Graduation Year


Document Type

Open Access Senior Thesis

Degree Name

Bachelor of Arts


Human Biology

Reader 1

Dr. Rory Spence

Reader 2

Dr. Alicia Bonaparte

Terms of Use & License Information

Terms of Use for work posted in Scholarship@Claremont.

Rights Information

@2018 Theresa NT Dang

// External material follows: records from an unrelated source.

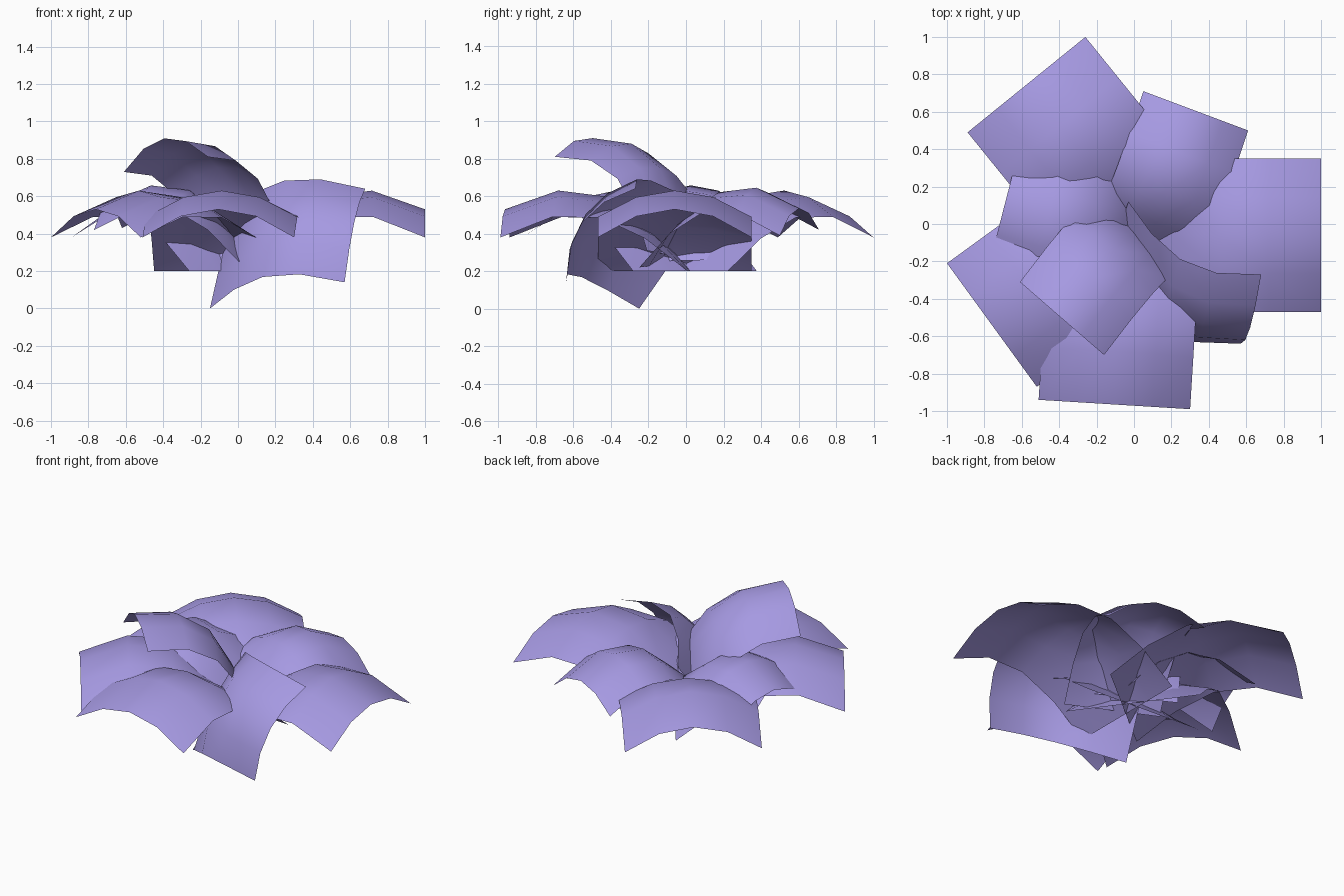
import bpy
import bmesh
from math import pi, sin
from mathutils import Vector

cube = bpy.data.objects.get("Cube")
if cube:
    bpy.data.objects.remove(cube, do_unlink=True)

# Single lavender material
lavender = bpy.data.materials.new("lavender")
lavender.use_nodes = True
colour = (0.38, 0.32, 0.76, 1)
lavender.diffuse_color = colour
lavender.node_tree.nodes["Principled BSDF"].inputs["Base Color"].default_value = colour

STEPS = 4


def petal(name, tip_a, tip_b, base_a, base_b, length_sag, cross_sag, lean):
    """Four-cornered sheet arched along its length, cupped at the tip, flat at the base.
    Lean tilts the cupping outward so the tip edge stays straight from above."""
    tip_a, tip_b, base_a, base_b = map(Vector, (tip_a, tip_b, base_a, base_b))
    across = tip_b - tip_a + base_b - base_a
    inward = (base_a - tip_a + base_b - tip_b).normalized()
    normal = across.cross(inward).normalized()
    bm = bmesh.new()
    rows = []
    for i in range(STEPS + 1):
        t = i / STEPS
        left, right = tip_a.lerp(base_a, t), tip_b.lerp(base_b, t)
        arch = normal * length_sag * sin(pi * t ** 0.9)
        cup = (normal - inward * lean * (1 - t)).normalized() * cross_sag * (1 - t * t)
        row = []
        for j in range(STEPS + 1):
            s = j / STEPS
            row.append(bm.verts.new(left.lerp(right, s) + arch + cup * 4 * s * (1 - s)))
        rows.append(row)
    for near, far in zip(rows, rows[1:]):
        for j in range(STEPS):
            bm.faces.new((near[j], near[j + 1], far[j + 1], far[j])).smooth = True
    mesh = bpy.data.meshes.new(name)
    bm.to_mesh(mesh)
    bm.free()
    mesh.materials.append(lavender)
    obj = bpy.data.objects.new(name, mesh)
    bpy.context.collection.objects.link(obj)


def level_petal(name, tip_a, tip_b, run, drop, length_sag, cross_sag):
    """Petal whose base lies straight inward from the tip edge, lower by drop."""
    a, b = Vector(tip_a), Vector(tip_b)
    edge = (b - a).to_2d().normalized()
    shift = Vector((-edge.y * run, edge.x * run, -drop))
    petal(name, a, b, a + shift, b + shift, length_sag, cross_sag, drop / run)


# Large outer petals, tip corners listed counter-clockwise
outer = {
    "left_outer_petal": ((1, -0.47), (1, 0.35)),
    "back_outer_petal": ((-0.26, 1), (-0.89, 0.49)),
    "right_outer_petal": ((-1, -0.21), (-0.52, -0.87)),
    "front_outer_petal": ((-0.51, -0.94), (0.3, -0.99)),
}
for name, (a, b) in outer.items():
    level_petal(name, (*a, 0.38), (*b, 0.38), 1, 0.18, 0.2, 0.15)

# Smaller inner petals
level_petal("back_inner_petal", (0.61, 0.5, 0.39), (0.05, 0.71, 0.42), 0.8, 0.17, 0.21, 0.13)
level_petal("right_inner_petal", (-0.62, 0.38, 0.43), (-0.77, -0.2, 0.42), 0.8, 0.17, 0.2, 0.13)
level_petal("raised_inner_petal", (-0.61, -0.31, 0.73), (-0.16, -0.7, 0.81), 0.65, 0.5, 0.17, 0.14)

# Inner petal rolled onto its side
petal("rolled_inner_petal", (0.57, -0.64, 0.14), (0.68, -0.27, 0.64),
      (-0.15, -0.25, 0), (-0.03, 0.12, 0.53), 0.17, 0.12, 0.5)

Vietnamese immigration is distinct from other Asian/Pacific Islander groups in its context – the bulk of Vietnamese immigration was not of educational, economic, or career opportunity, but a diaspora. After the Fall of Saigon during the Vietnam War, Vietnamese immigrants faced extreme adversities and trauma as they fled to neighboring countries. Understanding the context and history of Vietnamese immigration plays a huge role in the acculturation process, management of health, and ability to navigate institutions among these families. As these immigrant families learn to survive in a new country, they also must face and heal from the emotional, psychological, and physical trauma from their relocation to the United States. This study aims to begin an ongoing dialogue among the children of these Vietnamese immigrants, also referred to as the 1.5 or second generation, about their beliefs and attitudes towards their own health in the context of their family’s immigration story. By using semi-structured qualitative interviews, participating second generation Vietnamese-Americans are given a platform in which they share their childhood experiences of family health and healthcare and how that directly or indirectly impacts their current health and the resulting health-protecting behaviors.